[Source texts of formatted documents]
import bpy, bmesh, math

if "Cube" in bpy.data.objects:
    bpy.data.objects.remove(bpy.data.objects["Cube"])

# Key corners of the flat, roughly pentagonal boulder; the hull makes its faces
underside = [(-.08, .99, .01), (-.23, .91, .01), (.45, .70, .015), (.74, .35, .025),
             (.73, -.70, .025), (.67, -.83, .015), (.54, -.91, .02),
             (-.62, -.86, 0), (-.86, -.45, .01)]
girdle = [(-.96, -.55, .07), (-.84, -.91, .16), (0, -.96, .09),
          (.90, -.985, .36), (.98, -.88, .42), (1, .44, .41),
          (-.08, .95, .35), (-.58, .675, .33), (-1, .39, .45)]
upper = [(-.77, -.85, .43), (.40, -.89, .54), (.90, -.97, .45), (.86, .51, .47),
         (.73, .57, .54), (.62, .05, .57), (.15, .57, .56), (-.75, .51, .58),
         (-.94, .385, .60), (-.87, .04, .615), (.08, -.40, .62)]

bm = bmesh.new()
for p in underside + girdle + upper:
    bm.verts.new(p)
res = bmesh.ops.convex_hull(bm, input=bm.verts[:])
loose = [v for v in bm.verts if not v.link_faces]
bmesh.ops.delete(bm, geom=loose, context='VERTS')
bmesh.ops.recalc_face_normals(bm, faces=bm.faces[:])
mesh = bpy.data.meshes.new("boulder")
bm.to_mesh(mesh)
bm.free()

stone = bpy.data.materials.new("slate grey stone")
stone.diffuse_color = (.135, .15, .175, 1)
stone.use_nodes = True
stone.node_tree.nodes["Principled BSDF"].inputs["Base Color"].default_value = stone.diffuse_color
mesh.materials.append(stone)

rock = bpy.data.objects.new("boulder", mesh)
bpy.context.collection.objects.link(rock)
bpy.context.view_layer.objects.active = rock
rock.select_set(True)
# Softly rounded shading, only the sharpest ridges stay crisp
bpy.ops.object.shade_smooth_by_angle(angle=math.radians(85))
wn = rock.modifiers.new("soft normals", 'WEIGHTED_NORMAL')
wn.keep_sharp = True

__Work required__: Copy all lines from the data above that contain the word "Cube".

__Solution to the problem__:
if "Cube" in bpy.data.objects:
    bpy.data.objects.remove(bpy.data.objects["Cube"])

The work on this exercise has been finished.